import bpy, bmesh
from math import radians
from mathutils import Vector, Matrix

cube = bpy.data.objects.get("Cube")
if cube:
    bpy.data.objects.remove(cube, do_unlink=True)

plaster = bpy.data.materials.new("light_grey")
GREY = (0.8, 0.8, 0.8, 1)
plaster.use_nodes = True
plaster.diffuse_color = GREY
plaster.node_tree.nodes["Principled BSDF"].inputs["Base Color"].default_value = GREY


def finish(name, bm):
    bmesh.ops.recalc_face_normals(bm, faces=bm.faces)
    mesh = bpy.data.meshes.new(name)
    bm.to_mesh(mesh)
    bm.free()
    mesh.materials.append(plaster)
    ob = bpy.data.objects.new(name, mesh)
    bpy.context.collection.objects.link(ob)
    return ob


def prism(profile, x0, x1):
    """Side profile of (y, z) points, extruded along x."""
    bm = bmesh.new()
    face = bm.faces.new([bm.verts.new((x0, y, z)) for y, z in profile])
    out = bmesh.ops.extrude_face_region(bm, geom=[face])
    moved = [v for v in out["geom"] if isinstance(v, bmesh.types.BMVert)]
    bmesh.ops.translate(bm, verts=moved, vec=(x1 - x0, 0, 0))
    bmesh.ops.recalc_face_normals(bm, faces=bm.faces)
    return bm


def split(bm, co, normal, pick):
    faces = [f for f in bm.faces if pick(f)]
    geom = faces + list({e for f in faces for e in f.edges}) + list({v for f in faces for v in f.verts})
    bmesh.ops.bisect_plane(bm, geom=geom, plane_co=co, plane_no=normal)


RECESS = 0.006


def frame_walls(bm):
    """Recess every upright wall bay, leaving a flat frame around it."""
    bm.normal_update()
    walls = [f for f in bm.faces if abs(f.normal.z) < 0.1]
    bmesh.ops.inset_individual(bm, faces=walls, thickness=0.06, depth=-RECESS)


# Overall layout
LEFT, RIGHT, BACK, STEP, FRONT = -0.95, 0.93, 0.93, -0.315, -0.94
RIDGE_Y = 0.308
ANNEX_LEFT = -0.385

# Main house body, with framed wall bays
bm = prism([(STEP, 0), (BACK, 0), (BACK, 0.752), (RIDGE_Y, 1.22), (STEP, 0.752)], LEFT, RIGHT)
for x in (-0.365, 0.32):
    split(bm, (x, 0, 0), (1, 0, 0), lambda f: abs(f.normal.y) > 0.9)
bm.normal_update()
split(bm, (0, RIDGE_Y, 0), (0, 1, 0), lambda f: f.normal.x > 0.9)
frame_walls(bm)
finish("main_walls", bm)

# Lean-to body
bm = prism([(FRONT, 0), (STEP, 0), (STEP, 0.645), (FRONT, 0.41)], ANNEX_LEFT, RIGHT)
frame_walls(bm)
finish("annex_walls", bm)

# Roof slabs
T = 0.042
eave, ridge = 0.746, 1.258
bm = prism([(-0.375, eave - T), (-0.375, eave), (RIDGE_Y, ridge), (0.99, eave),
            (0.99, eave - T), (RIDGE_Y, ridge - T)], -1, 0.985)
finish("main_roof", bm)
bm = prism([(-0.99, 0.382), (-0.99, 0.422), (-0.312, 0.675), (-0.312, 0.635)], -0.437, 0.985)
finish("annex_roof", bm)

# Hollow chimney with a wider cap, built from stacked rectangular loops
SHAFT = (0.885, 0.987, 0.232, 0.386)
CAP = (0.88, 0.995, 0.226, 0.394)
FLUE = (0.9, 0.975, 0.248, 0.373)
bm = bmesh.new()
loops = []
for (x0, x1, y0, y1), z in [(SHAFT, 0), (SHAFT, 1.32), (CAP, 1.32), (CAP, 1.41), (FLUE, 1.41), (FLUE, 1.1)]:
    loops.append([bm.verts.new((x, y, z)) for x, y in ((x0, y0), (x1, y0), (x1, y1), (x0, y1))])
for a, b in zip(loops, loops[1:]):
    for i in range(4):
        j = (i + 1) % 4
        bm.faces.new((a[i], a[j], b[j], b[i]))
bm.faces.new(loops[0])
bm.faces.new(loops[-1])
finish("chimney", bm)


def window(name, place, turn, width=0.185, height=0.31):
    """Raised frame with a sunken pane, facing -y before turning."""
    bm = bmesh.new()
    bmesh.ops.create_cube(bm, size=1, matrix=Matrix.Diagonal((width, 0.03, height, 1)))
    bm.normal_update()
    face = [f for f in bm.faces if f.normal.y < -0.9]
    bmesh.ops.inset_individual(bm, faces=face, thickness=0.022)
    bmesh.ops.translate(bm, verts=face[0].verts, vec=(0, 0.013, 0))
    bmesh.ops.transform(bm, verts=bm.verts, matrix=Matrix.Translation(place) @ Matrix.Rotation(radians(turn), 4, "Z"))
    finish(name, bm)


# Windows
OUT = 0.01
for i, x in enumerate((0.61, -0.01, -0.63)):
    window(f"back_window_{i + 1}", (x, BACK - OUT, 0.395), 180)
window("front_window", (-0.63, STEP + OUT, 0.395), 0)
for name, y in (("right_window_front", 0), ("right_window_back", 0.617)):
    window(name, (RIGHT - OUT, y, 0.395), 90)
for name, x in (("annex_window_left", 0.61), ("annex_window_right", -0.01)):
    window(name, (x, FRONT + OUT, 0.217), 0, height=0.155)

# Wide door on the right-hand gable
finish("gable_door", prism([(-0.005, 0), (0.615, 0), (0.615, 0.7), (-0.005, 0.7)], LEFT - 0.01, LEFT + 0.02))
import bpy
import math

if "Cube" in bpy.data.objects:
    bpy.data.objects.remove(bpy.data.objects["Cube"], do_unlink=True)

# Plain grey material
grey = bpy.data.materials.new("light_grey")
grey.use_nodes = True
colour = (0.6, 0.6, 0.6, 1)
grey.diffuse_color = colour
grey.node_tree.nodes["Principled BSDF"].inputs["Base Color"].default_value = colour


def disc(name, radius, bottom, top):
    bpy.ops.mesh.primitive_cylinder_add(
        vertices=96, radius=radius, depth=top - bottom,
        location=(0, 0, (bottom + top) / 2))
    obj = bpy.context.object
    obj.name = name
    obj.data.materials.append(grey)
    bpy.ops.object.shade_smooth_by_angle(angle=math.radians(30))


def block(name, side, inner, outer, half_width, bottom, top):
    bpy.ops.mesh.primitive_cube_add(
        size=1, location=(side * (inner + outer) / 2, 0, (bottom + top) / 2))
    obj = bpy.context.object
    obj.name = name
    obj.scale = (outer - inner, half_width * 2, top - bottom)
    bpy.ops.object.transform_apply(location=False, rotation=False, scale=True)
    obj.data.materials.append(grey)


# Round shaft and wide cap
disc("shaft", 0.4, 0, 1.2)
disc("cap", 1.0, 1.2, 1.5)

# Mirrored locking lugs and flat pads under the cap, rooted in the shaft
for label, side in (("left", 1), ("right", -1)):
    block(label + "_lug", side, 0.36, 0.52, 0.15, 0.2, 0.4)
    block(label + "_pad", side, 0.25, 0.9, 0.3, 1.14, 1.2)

PROBLEM TO SOLVE> Say how many lines of the material contain the word "data". Add nothing to the number.

SOLUTION TO THIS TASK> 10